In San Francisco shopping for fashion is the thing to do, followed by dinner at exquisite Acquerello and drinks at the Cityscape Bar & Lounge with its panoramic vistas. If your legs are up to it, hire a cycle and cross the Golden Gate Bridge, or at the very least hire a limo to take you across and enjoy lunch in the small harbour town of Sausalito, then take a ferry back across the Bay to Fisherman’s Wharf and ride the cable car back to your hotel.
Heading inland, the Californian deserts have many oases of calm and luxury to relax in. Most will pamper their guests in their spas, pools, golf courses and fine dining restaurants. Some are styled on cowboy ranches, some like millionaire’s retreats and some like gardens of colour among the sand. The Ritz-Carlton Rancho Mirage has it all, with spectacular mountain views to match.
Language and culture
California, like the rest of the United States, is an English speaking state, and the language is spoken everywhere. Being such a multi-cultural region, however, you’ll see and hear residents and languages from across the world. The most common are Mexicans and Asians, who bring an interesting mix to the culture and the cuisine.
The natural draw of California to people from across the United States and internationally has created a culture of likeminded people who come for the laid back lifestyle, the opportunities and the climate. If New York seems hectic and busy, California will surprise you for its more relaxed way of life.
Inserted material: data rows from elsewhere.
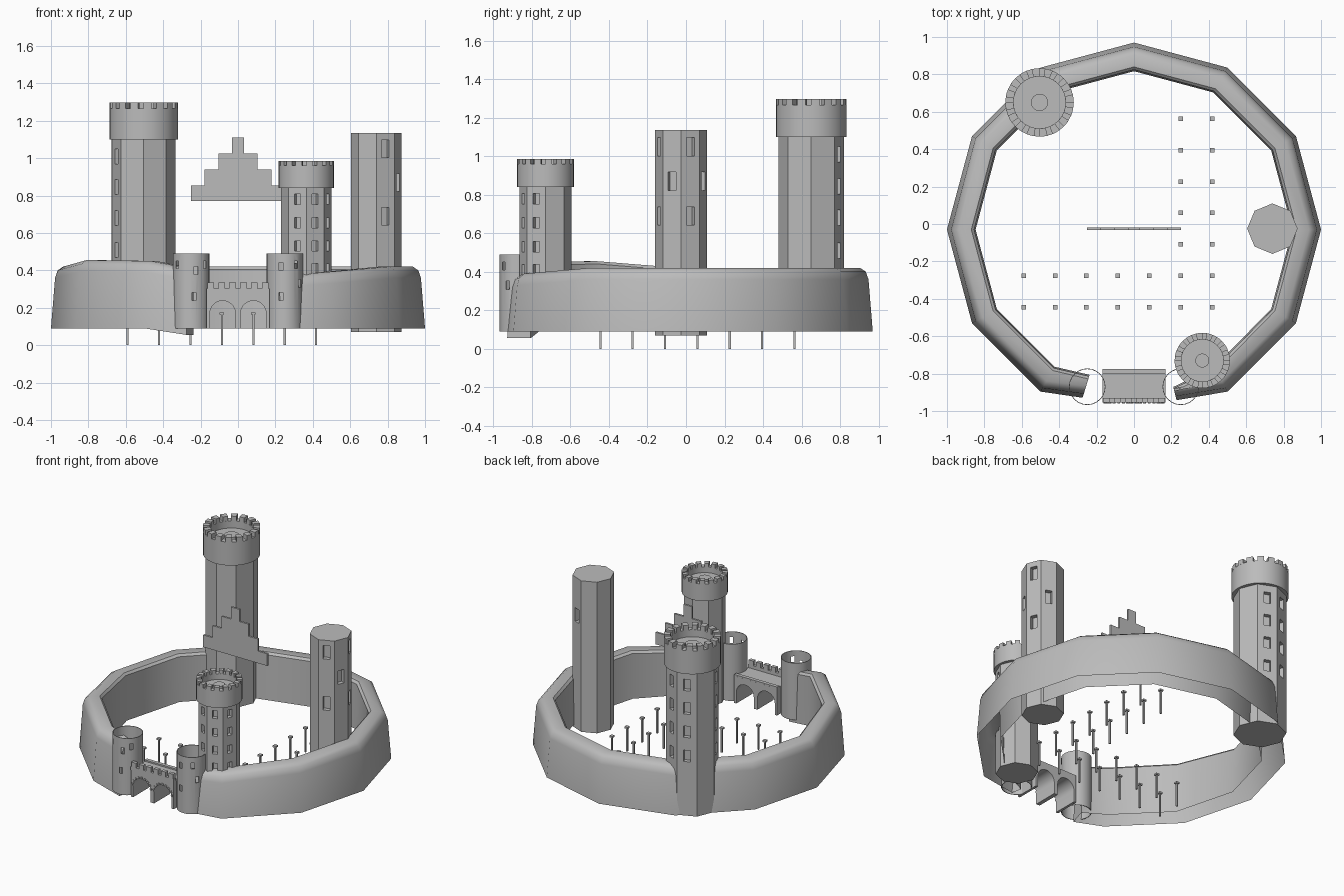
import bpy, bmesh, math
from mathutils import Matrix, Vector

if "Cube" in bpy.data.objects:
    bpy.data.objects.remove(bpy.data.objects["Cube"], do_unlink=True)

stone = bpy.data.materials.new("grey stone")
stone.use_nodes = True
stone.diffuse_color = (0.5, 0.5, 0.5, 1)
stone.node_tree.nodes["Principled BSDF"].inputs["Base Color"].default_value = (0.5, 0.5, 0.5, 1)


def finish(name, bm, normals=True):
    if normals:
        bmesh.ops.recalc_face_normals(bm, faces=bm.faces)
    mesh = bpy.data.meshes.new(name)
    bm.to_mesh(mesh)
    bm.free()
    obj = bpy.data.objects.new(name, mesh)
    bpy.context.collection.objects.link(obj)
    mesh.materials.append(stone)
    return obj


def smooth(obj, degrees=35):
    bpy.ops.object.select_all(action="DESELECT")
    obj.select_set(True)
    bpy.context.view_layer.objects.active = obj
    bpy.ops.object.shade_smooth_by_angle(angle=math.radians(degrees))


def box(bm, centre, size, turn=0.0):
    m = Matrix.Translation(centre) @ Matrix.Rotation(turn, 4, "Z") @ Matrix.Diagonal((*size, 1))
    bmesh.ops.create_cube(bm, size=1, matrix=m)


def prism(bm, outline, y0, y1):
    """Extrude an x-z outline along y."""
    front = bm.faces.new([bm.verts.new((x, y0, z)) for x, z in outline])
    out = bmesh.ops.extrude_face_region(bm, geom=[front])
    moved = [v for v in out["geom"] if isinstance(v, bmesh.types.BMVert)]
    bmesh.ops.translate(bm, verts=moved, vec=(0, y1 - y0, 0))


def lathe(bm, profile, x, y, sides):
    """Spin an r-z profile around a vertical axis."""
    rings = []
    for r, z in profile:
        rings.append([bm.verts.new((x + r * math.cos(a), y + r * math.sin(a), z))
                      for a in (math.tau * i / sides for i in range(sides))])
    for low, high in zip(rings, rings[1:]):
        for i in range(sides):
            j = (i + 1) % sides
            bm.faces.new((low[i], low[j], high[j], high[i]))
    return rings


def carve(obj, cutter_bm):
    """Cut a set of openings out of an object and drop the cutter."""
    cutter = finish("opening_cutter", cutter_bm)
    cutter.hide_render = True
    mod = obj.modifiers.new("openings", "BOOLEAN")
    mod.operation, mod.solver, mod.object = "DIFFERENCE", "EXACT", cutter
    graph = bpy.context.evaluated_depsgraph_get()
    mesh = bpy.data.meshes.new_from_object(obj.evaluated_get(graph))
    obj.modifiers.clear()
    obj.data = mesh
    bpy.data.objects.remove(cutter, do_unlink=True)


def tower(name, x, y, radius, z0, z1, windows, width, height):
    """Octagonal shaft with recessed windows given as (facing degrees, heights)."""
    bm = bmesh.new()
    rings = lathe(bm, [(radius, z0), (radius, z1)], x, y, 8)
    for ring in rings:
        bm.faces.new(ring)
    shaft = finish(name, bm)
    cut = bmesh.new()
    reach = radius * math.cos(math.pi / 8)
    for facing, heights in windows:
        a = math.radians(facing)
        for z in heights:
            box(cut, (x + reach * math.cos(a), y + reach * math.sin(a), z), (0.06, width, height), a)
    carve(shaft, cut)


def crown(name, x, y, radius, z0, z1, merlon, depth):
    """Round parapet with a sunken floor, a central boss and merlons."""
    inner = radius * 0.76
    bm = bmesh.new()
    floor = z1 - depth
    rings = lathe(bm, [(radius, z0), (radius, z1), (inner, z1), (inner, floor),
                       (radius / 4, floor), (radius / 4, floor + 0.02)], x, y, 32)
    bm.faces.new(rings[0])
    bm.faces.new(rings[-1])
    count = 16
    for k in range(count):
        start = math.tau * k / count
        angles = [start + math.tau / count * f for f in (0, 0.3, 0.6)]
        edge = [(radius, a) for a in angles] + [(inner, a) for a in reversed(angles)]
        base = bm.faces.new([bm.verts.new((x + r * math.cos(a), y + r * math.sin(a), z1)) for r, a in edge])
        out = bmesh.ops.extrude_face_region(bm, geom=[base])
        bmesh.ops.translate(bm, vec=(0, 0, merlon),
                            verts=[v for v in out["geom"] if isinstance(v, bmesh.types.BMVert)])
    smooth(finish(name, bm))


# Curtain wall: stations of angle, outer radius, inner radius, bottom, top
stations = [(-76, 0.94, 0.875, 0.09, 0.37), (-60, 1, 0.86, 0.09, 0.39)]
stations += [(a, 1, 0.855, 0.09, 0.42) for a in range(-30, 181, 30)]
stations += [(210, 1, 0.855, 0.09, 0.455), (240, 1, 0.855, 0.09, 0.45), (253, 0.94, 0.82, 0.055, 0.41)]
bm = bmesh.new()
rows = []
for angle, out, inn, low, top in stations:
    a = math.radians(angle)
    section = [(out, low), (out - 0.022, top - 0.06), (out - 0.036, top - 0.02), (out - 0.065, top),
               (inn + 0.015, top), (inn, top - 0.015), (inn - 0.008, low)]
    rows.append([bm.verts.new((r * math.cos(a), r * math.sin(a) - 0.03, z)) for r, z in section])
for one, two in zip(rows, rows[1:]):
    for i in range(len(one) - 1):
        bm.faces.new((one[i], two[i], two[i + 1], one[i + 1]))
bm.faces.new(rows[0])
bm.faces.new(rows[-1])
smooth(finish("curtain_wall", bm), 40)

# Towers
high = (0.51, 0.68, 0.845, 1.01)
tower("great_tower", -0.505, 0.65, 0.17, 0.09, 1.12, [(67.5, high), (112.5, high), (202.5, high)], 0.045, 0.08)
crown("great_tower_crown", -0.505, 0.65, 0.183, 1.10, 1.265, 0.033, 0.05)
small = (0.41, 0.53, 0.655, 0.78)
tower("gate_side_tower", 0.365, -0.73, 0.135, 0.09, 0.86,
      [(-112.5, small), (-67.5, small), (-22.5, small)], 0.035, 0.055)
crown("gate_side_tower_crown", 0.365, -0.73, 0.148, 0.84, 0.96, 0.025, 0.04)
tower("plain_tower", 0.74, -0.025, 0.135, 0.07, 1.135,
      [(-67.5, (1.05, 0.69)), (-22.5, (0.87,)), (22.5, (1.05, 0.69)), (67.5, (0.87,))], 0.045, 0.095)

# Open gate turrets with slits
slits = {"left": (0.25, [(-102, 0.42), (-52, 0.43), (-102, 0.26), (-35, 0.33)]),
         "right": (-0.25, [(-75, 0.40), (-42, 0.43), (-81, 0.26), (-140, 0.43)])}
for side, (x, places) in slits.items():
    bm = bmesh.new()
    rad = 0.098
    lathe(bm, [(rad, 0.09), (rad, 0.49), (rad - 0.004, 0.49), (rad - 0.004, 0.09), (rad, 0.09)], x, -0.87, 24)
    bmesh.ops.remove_doubles(bm, verts=bm.verts, dist=0.0001)
    turret = finish(side + "_gate_turret", bm)
    cut = bmesh.new()
    for facing, z in places:
        a = math.radians(facing)
        box(cut, (x + rad * math.cos(a), -0.87 + rad * math.sin(a), z), (0.04, 0.022, 0.042), a)
    carve(turret, cut)
    smooth(turret)

# Gatehouse with two arched passages
bm = bmesh.new()
box(bm, (0, -0.865, 0.185), (0.335, 0.18, 0.19))
gatehouse = finish("gatehouse", bm)
cut = bmesh.new()
for x in (-0.082, 0.082):
    arch = [(x + 0.068 * math.cos(math.pi * i / 16), 0.17 + 0.068 * math.sin(math.pi * i / 16)) for i in range(17)]
    prism(cut, arch + [(x - 0.068, 0.05), (x + 0.068, 0.05)], -1, -0.7)
carve(gatehouse, cut)
smooth(gatehouse, 30)

# Gate parapets and merlons
bm = bmesh.new()
box(bm, (0, -0.943, 0.29), (0.335, 0.025, 0.024))
box(bm, (0, -0.788, 0.284), (0.335, 0.025, 0.012))
for i in range(6):
    box(bm, (-0.145 + 0.058 * i, -0.943, 0.318), (0.036, 0.025, 0.034))
finish("gate_parapet", bm)

# Raised arch stones
bm = bmesh.new()
for x in (-0.082, 0.082):
    for i in range(9):
        a = math.pi * (i + 0.5) / 9
        m = (Matrix.Translation((x + 0.074 * math.cos(a), -0.957, 0.17 + 0.074 * math.sin(a)))
             @ Matrix.Rotation(-a, 4, "Y") @ Matrix.Diagonal((0.012, 0.008, 0.014, 1)))
        bmesh.ops.create_cube(bm, size=1, matrix=m)
finish("arch_stones", bm)

# Stepped gable standing over the courtyard
bm = bmesh.new()
half = []
for i, w in enumerate((0.25, 0.178, 0.105, 0.033)):
    half += [(w, 0.77 + 0.085 * i), (w, 0.855 + 0.085 * i)]
prism(bm, half + [(-x, z) for x, z in reversed(half)], -0.032, -0.018)
finish("stepped_gable", bm)

# Courtyard posts in two crossing double rows
spots = {(c, r) for c in range(7) for r in range(2)} | {(c, r) for c in (5, 6) for r in range(7)}
bm = bmesh.new()
for c, r in sorted(spots):
    x, y = -0.59 + 0.168 * c, -0.445 + 0.168 * r
    box(bm, (x, y, 0.083), (0.011, 0.011, 0.166))
    box(bm, (x, y, 0.17), (0.024, 0.024, 0.012))
finish("courtyard_posts", bm)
- Sidewalk – Pavement
- Candy – Sweets
- Cell Phone – Mobile Phone
- Chips – Crisps
- Cookie – Biscuit
- Closet – Wardrobe
- Diaper – Nappy
- Drugstore – Chemist/Pharmacy
- Expressway/Highway – Motorway
- French Fries – Chips
- Gas – Petrol
- Liquor Store – Off Licence
- Mailbox – Post Box
- Parking Lot – Car Park
- Pants – Trousers
- Sneakers – Trainers
- Takeout – Take Away
- Trunk – Boot (of car)
- Vacation – Holiday
- Zip Code – Post Code
Weather in California
Visiting California soon? See below for the latest weather forecast for California.CALIFORNIA WEATHER
California’s currency is the US Dollar. See www.xe.com for current exchange rates with the British Pound and the American Dollar.
The California operates on 110V system and has two-pin plug sockets accepting type A or B plugs. Appliances with a voltage of 220-240V can be used here with the correct adapter. UK appliances would need a standard US two-pin to three-pin adapter.
Verizon, AT&T and T-Mobile are the main mobile proviers in California, with good coverage everywhere apart from some of the remoter regions and national parks. You should easily be able to roam with your mobile in the US if your network provider allows this. If you wish to use a US SIM card, you will need to have your phone unlocked and buy a card from an AT&T or T-Mobile store. The price of this is roughly $40 plus tax.
UTC – 8 Pacific Standard Time
UTC – 7 Pacific Standard Summer Time
Tipping etiquette in California, as in much of the USA, recommends that you leave something for the server in all sit-down restaurants and cafes, in bars, and in places where you are helped in any way (such as in by hotel concierge, taxi driver, private tours, hairdressers). Most service staff receive the lowest wages and rely on tips to earn a decent living. You should tip 15-20% for good service in a restaurant, and slightly less for bad service. It is normal to tip a barkeep $1-2 each time they serve you.
Free Wifi can be found in most restaurants, cafes, museums, parks and on city buses. California has thousands of locations with free WiFi including parks, museums, libraries and the beach.